Finally, nature in American Gothic owes Kant’s philosophy one more fundamental favor – it is the reflection of individual consciousness and an insight into the mind – a haunted one. Therefore, all the dread associated with nature and experienced by literary characters constitutes a pass to human mentality; it provokes us, helps us understand characteristically American self-making, but, first and foremost, it gives us a fright. In this respect, writers could create more emotionally-unstable heroes and enhance their verisimilitude by exploiting the field of subjectivity. Alothorpe of Somnambulism is a perfect example – finding himself in dangerous enchantment, he fights an internal struggle; he seems to have a split-personality and is dangerous from the inside. Being aware that the risk of a hazardous journey of his beloved and her father is marginal, he is still capable of enumerating a myriad of reasons for joining them. On one hand, he sees nature as safe, on the other, it is dangerous for him.

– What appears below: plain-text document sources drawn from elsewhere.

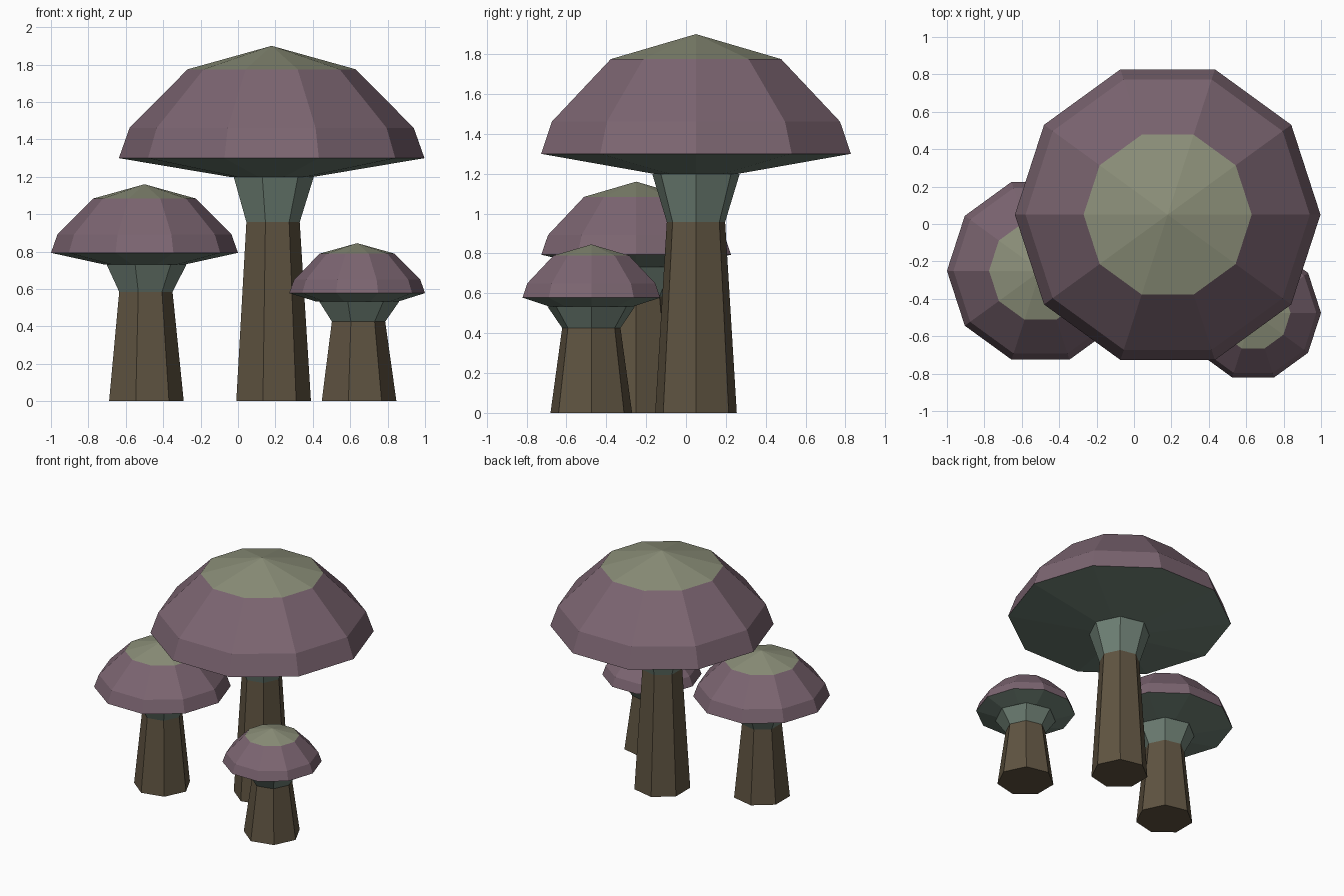
import bpy, bmesh
from math import cos, sin, tau

if "Cube" in bpy.data.objects:
    bpy.data.objects.remove(bpy.data.objects["Cube"])


def material(name, rgb):
    m = bpy.data.materials.new(name)
    m.diffuse_color = (*rgb, 1)
    m.use_nodes = True
    m.node_tree.nodes["Principled BSDF"].inputs["Base Color"].default_value = m.diffuse_color
    return m


PURPLE = material("cap_purple", (0.20, 0.13, 0.165))
MOSS = material("crown_moss", (0.26, 0.275, 0.19))
GREEN = material("gill_green", (0.16, 0.22, 0.18))
BROWN = material("stem_brown", (0.115, 0.088, 0.053))


def lathe(name, sides, profile, bands, location):
    """Faceted solid from (radius, z) rings, one material per band, flat ends."""
    bm = bmesh.new()
    mats = list(dict.fromkeys(bands))
    rings = []
    for r, z in profile:
        n = sides if r else 1
        rings.append([bm.verts.new((r * cos(tau * i / sides), r * sin(tau * i / sides), z))
                      for i in range(n)])
    for lo, hi, mat in zip(rings, rings[1:], bands):
        for i in range(sides):
            j = (i + 1) % sides
            quad = [lo[i], lo[j], hi[j % len(hi)], hi[i % len(hi)]]
            bm.faces.new(list(dict.fromkeys(quad))).material_index = mats.index(mat)
    for ring, mat in ((rings[0][::-1], bands[0]), (rings[-1], bands[-1])):
        if len(ring) > 2:
            bm.faces.new(ring).material_index = mats.index(mat)
    mesh = bpy.data.meshes.new(name)
    bm.to_mesh(mesh)
    bm.free()
    for m in mats:
        mesh.materials.append(m)
    ob = bpy.data.objects.new(name, mesh)
    ob.location = location
    bpy.context.collection.objects.link(ob)


def mushroom(name, x, y, h, cap_r):
    # seven-sided stem flaring into a collar
    lathe(name + "_stem", 7,
          [(0.21, 0), (0.15, 0.504 * h), (0.225, 0.631 * h)],
          [BROWN, GREEN], (x, y, 0))
    # ten-sided cap: gills, purple skirt, mossy crown
    lathe(name + "_cap", 10,
          [(0.22, 0.631 * h), (cap_r, 0.684 * h), (0.93 * cap_r, 0.769 * h),
           (0.55 * cap_r, 0.934 * h), (0, h)],
          [GREEN, PURPLE, PURPLE, MOSS], (x, y, 0))


mushroom("tall_mushroom", 0.18, 0.05, 1.90, 0.817)
mushroom("medium_mushroom", -0.50, -0.25, 1.16, 0.50)
mushroom("small_mushroom", 0.637, -0.475, 0.845, 0.363)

A masterful grip of the human mind’s nature in correlation with the landscape is also present in Poe’s The Fall of the House of Usher where the narrator makes a sad but true conclusion that “while, beyond doubt, there are combinations of very simple natural objects which have the power of thus affecting us, still the analysis of this power lies among considerations beyond our depth” (1997). The atmosphere of the story is gloomy because he perceives and presents his vision of the landscape to the reader in such a way. There seems to be no other possibility – the somberness of his spirit is “insufferable ; for the feeling was unrelieved by any of that half-pleasurable, because poetic, sentiment, with which the mind usually receives even the sternest natural images of the desolate and terrible” (1997). By this means the mood of the story is a perfect ground for the Gothic. We have to depend solely on the narrator, and his emotions are subject to the laws of nature, although, he admits that “a mere different arrangement of the particulars of the scene, of the details of the picture, would be sufficient to modify, or perhaps to annihilate its capacity for sorrowful impression (…)” (1997).

To sum up, what can be inferred form analyzed works, is that there is a great variety of perspectives which can be applied to the insight into the use of nature in American Gothic masterpieces. Nature seems to permeate the matter of all the mentioned stories with sets of dualities – it can aid in inspiring fear, or spread terror itself; it may haunt from the outside as well as from the inside; it works as an simple element of described world, or as a symbol of higher meaning. Therefore, American horror stories are brilliantly diversified by its presence.

Works Cited

Brown, Charles Brockden. 1984. Edgar Huntly or Memoirs of a Sleep-Walker. (Edited by Sydney J. Krause and S. W. Reid.) Kent, OH: Kent State University Press.

Brown, Charles Brockden. 1987. “Somnambulism. A Fragment,” in Somnambulism and Other Stories. (Edited by Alfred Weber.) Frankfurt a/M.: Peter Lang, 158-179.

Burke, Edmund. 1999. “A Philosophical Enquiry into the Origins of Our Ideas of the Sublime and the Beautiful”, The Portable Edmund Burke. (Edited by Isaac Kramnick.) New York: Pinguin Books, 63-81.

Dana, Richard Henry, Sr. 1850. “Paul Felton”, Poems and Prose Writings I. New York: Scribner and Baker, 333-345.

Drake, Nathan. 2000. “On Objects of Terror”, Gothic Documents. A Sourcebook 1700-1820. (Edited by E.J. Clery and Robert Miles.) Manchester & New York: Manchester University Press, 160-163.

Hawthorne, Nathaniel. 1937. “Young Goodman Brown”, The Complete Novels and Selected Tales of Nathaniel Hawthorne. (Edited by Norman Holmes Pearson.) New York: Random House, Inc., 1033-1042.

Kant, Immanuel. 2004. The Critique of Judgment. (Translated by James Creed Meredith.) ( (date of access: 9 Apr. 2007).

Poe, Edgar Allan. 1997. The Fall of the House of Usher.( (date of access: 1 Jun. 2007).

Wolf, Bryan. 1986. “When is Painting Most Like a Whale?: Ishmael, Moby-Dick, and the Sublime”, New Essays on Moby Dick. (Edited by Richard H. Brodhead.) Cambridge: Cambridge University Press, 141-179.